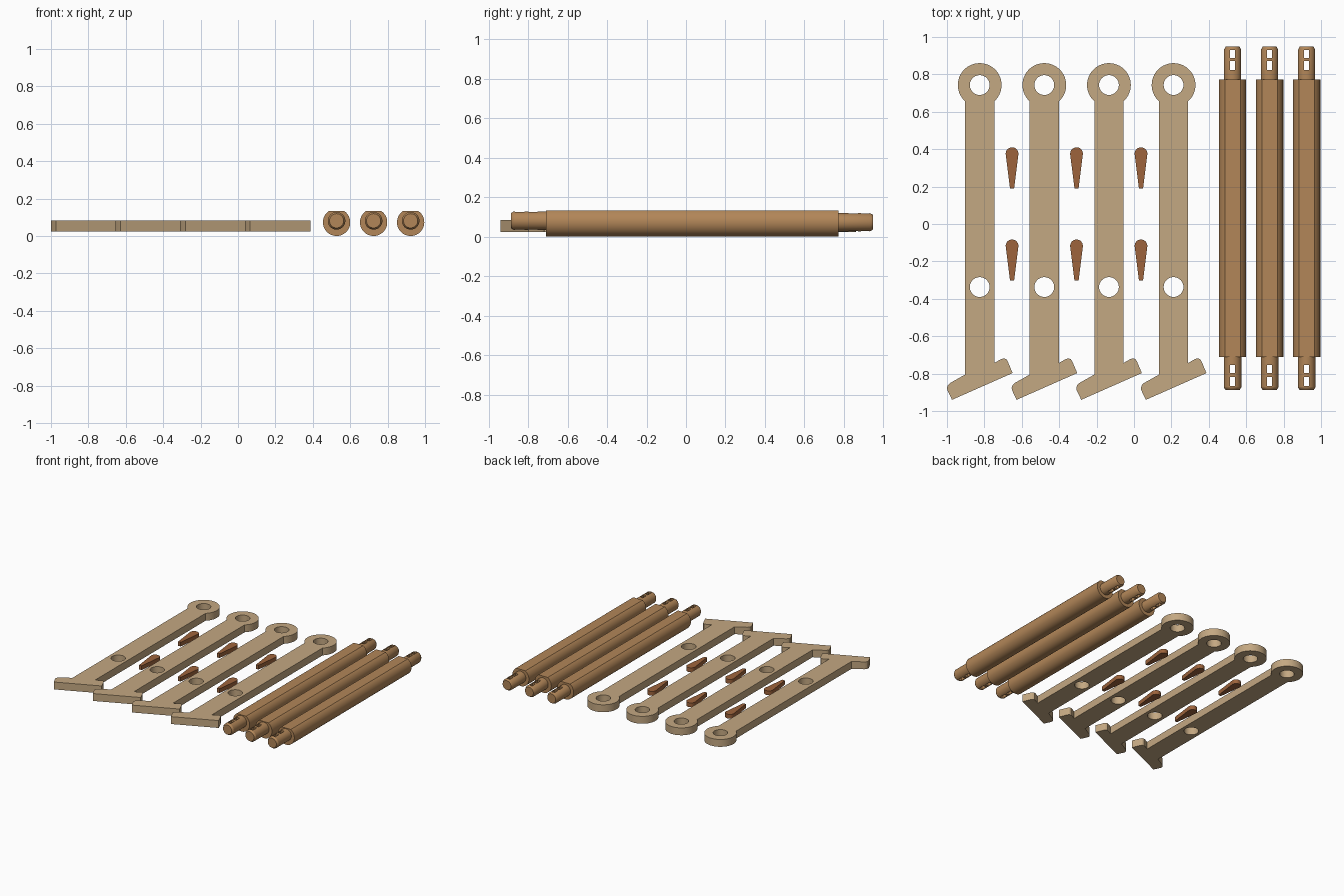
import bpy, bmesh, math
from math import sin, cos, pi

if "Cube" in bpy.data.objects:
    bpy.data.objects.remove(bpy.data.objects["Cube"])


def material(name, rgb):
    m = bpy.data.materials.new(name)
    m.diffuse_color = [((c / 255 + 0.055) / 1.055) ** 2.4 for c in rgb] + [1]
    m.use_nodes = True
    m.node_tree.nodes["Principled BSDF"].inputs["Base Color"].default_value = m.diffuse_color
    return m


TAN = material("pale wood", (196, 168, 130))
BROWN = material("mid wood", (178, 134, 88))
DARK = material("dark wood", (158, 100, 60))


def arc(cx, cy, r, a0, a1, n):
    """n + 1 points along an arc."""
    return [(cx + r * cos(a0 + (a1 - a0) * i / n),
             cy + r * sin(a0 + (a1 - a0) * i / n)) for i in range(n + 1)]


def finish(ob, mat):
    """Weld, orient, colour and shade one mesh object."""
    bm = bmesh.new()
    bm.from_mesh(ob.data)
    bmesh.ops.remove_doubles(bm, verts=bm.verts, dist=1e-5)
    bmesh.ops.recalc_face_normals(bm, faces=bm.faces)
    bm.to_mesh(ob.data)
    bm.free()
    ob.data.materials.clear()
    ob.data.materials.append(mat)
    bpy.ops.object.select_all(action='DESELECT')
    ob.select_set(True)
    bpy.context.view_layer.objects.active = ob
    bpy.ops.object.shade_smooth_by_angle(angle=math.radians(30))


def plate(name, loops, z0, z1, mat, loc):
    """Flat plate with holes: the first loop is the outline."""
    cu = bpy.data.curves.new(name, 'CURVE')
    cu.dimensions, cu.fill_mode, cu.extrude = '2D', 'BOTH', (z1 - z0) / 2
    for pts in loops:
        sp = cu.splines.new('POLY')
        sp.points.add(len(pts) - 1)
        for p, (x, y) in zip(sp.points, pts):
            p.co = (x, y, 0, 1)
        sp.use_cyclic_u = True
    ob = bpy.data.objects.new(name, cu)
    ob.location = (loc[0], loc[1], (z0 + z1) / 2)
    bpy.context.collection.objects.link(ob)
    bpy.ops.object.select_all(action='DESELECT')
    ob.select_set(True)
    bpy.context.view_layer.objects.active = ob
    bpy.ops.object.convert(target='MESH')
    finish(bpy.context.view_layer.objects.active, mat)


def loft(name, rings, mat, loc):
    """Solid through rings of (y, [(x, z), ...]) with closed ends."""
    bm = bmesh.new()
    rows = [[bm.verts.new((x, y, z)) for x, z in pts] for y, pts in rings]
    n = len(rows[0])
    for a, b in zip(rows, rows[1:]):
        for i in range(n):
            j = (i + 1) % n
            bm.faces.new((a[i], a[j], b[j], b[i]))
    bm.faces.new(rows[0])
    bm.faces.new(rows[-1])
    bmesh.ops.recalc_face_normals(bm, faces=bm.faces)
    me = bpy.data.meshes.new(name)
    bm.to_mesh(me)
    bm.free()
    ob = bpy.data.objects.new(name, me)
    ob.location = loc
    bpy.context.collection.objects.link(ob)
    finish(ob, mat)
    return ob


def cut_slot(ob, x, y0, y1):
    """Cut a vertical slot through a tenon."""
    bpy.ops.mesh.primitive_cube_add(size=1, location=(x, (y0 + y1) / 2, 0.07))
    cutter = bpy.context.object
    cutter.scale = (0.026, y1 - y0, 0.3)
    cutter.hide_render = True
    mod = ob.modifiers.new("slot", 'BOOLEAN')
    mod.operation, mod.solver, mod.object = 'DIFFERENCE', 'EXACT', cutter
    bpy.context.view_layer.objects.active = ob
    bpy.ops.object.modifier_apply(modifier=mod.name)
    bpy.data.objects.remove(cutter)


# Legs: eye at the back end, bar, slanted foot at the front end
a = math.acos(0.078 / 0.117)
leg = arc(0, 0.743, 0.117, -a, pi + a, 40)
leg += [(-0.078, -0.805), (-0.158, -0.85), (-0.17, -0.862), (-0.175, -0.877),
        (-0.172, -0.89), (-0.148, -0.94), (0.176, -0.797), (0.15, -0.735),
        (0.142, -0.723), (0.13, -0.718), (0.115, -0.722), (0.078, -0.743)]
holes = [arc(0, y, 0.053, 0, 2 * pi, 32)[:-1] for y in (0.743, -0.337)]
for i in range(4):
    plate(f"leg_{i + 1}", [leg] + holes, 0.024, 0.083, TAN,
          (-0.825 + 0.3455 * i, 0))

# Wedges: teardrop pegs lying between the legs
drop = arc(0, 0.376, 0.034, -0.12, pi + 0.12, 16) + [(-0.011, 0.19), (0.011, 0.19)]
for i in range(3):
    for row, dy in enumerate((0, -0.493)):
        plate(f"wedge_{i + 1}_{row + 1}", [drop], 0.024, 0.058, DARK,
              (-0.652 + 0.3447 * i, dy))

# Rails: round body with a flat top, slotted tenon on each end
f = math.acos(0.06 / 0.073)
body = arc(0, 0, 0.073, pi / 2 + f, pi * 2.5 - f, 36)


def circle(r):
    return arc(0, 0, r, 0, 2 * pi, 32)[:-1]


for i in range(3):
    x = 0.527 + 0.198 * i
    loft(f"rail_{i + 1}", [(-0.71, body), (0.773, body)], BROWN, (x, 0, 0.073))
    back = loft(f"back_tenon_{i + 1}", [(0.772, circle(0.046)), (0.932, circle(0.046)),
                (0.948, circle(0.037))], BROWN, (x, 0, 0.073))
    front = loft(f"front_tenon_{i + 1}", [(-0.709, circle(0.047)), (-0.873, circle(0.047)),
                 (-0.887, circle(0.038))], BROWN, (x, 0, 0.081))
    for ob, spans in ((back, ((0.823, 0.871), (0.887, 0.93))),
                      (front, ((-0.797, -0.753), (-0.865, -0.817)))):
        for y0, y1 in spans:
            cut_slot(ob, x, y0, y1)
        finish(ob, BROWN)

WHAT THE TASK REQUIRES> Reproduce only the lines from the beginning of the data through the line that contains "bm.from_mesh(ob.data)", both included, and please drop the pictures.

FINAL ANSWER>
import bpy, bmesh, math
from math import sin, cos, pi

if "Cube" in bpy.data.objects:
    bpy.data.objects.remove(bpy.data.objects["Cube"])


def material(name, rgb):
    m = bpy.data.materials.new(name)
    m.diffuse_color = [((c / 255 + 0.055) / 1.055) ** 2.4 for c in rgb] + [1]
    m.use_nodes = True
    m.node_tree.nodes["Principled BSDF"].inputs["Base Color"].default_value = m.diffuse_color
    return m


TAN = material("pale wood", (196, 168, 130))
BROWN = material("mid wood", (178, 134, 88))
DARK = material("dark wood", (158, 100, 60))


def arc(cx, cy, r, a0, a1, n):
    """n + 1 points along an arc."""
    return [(cx + r * cos(a0 + (a1 - a0) * i / n),
             cy + r * sin(a0 + (a1 - a0) * i / n)) for i in range(n + 1)]


def finish(ob, mat):
    """Weld, orient, colour and shade one mesh object."""
    bm = bmesh.new()
    bm.from_mesh(ob.data)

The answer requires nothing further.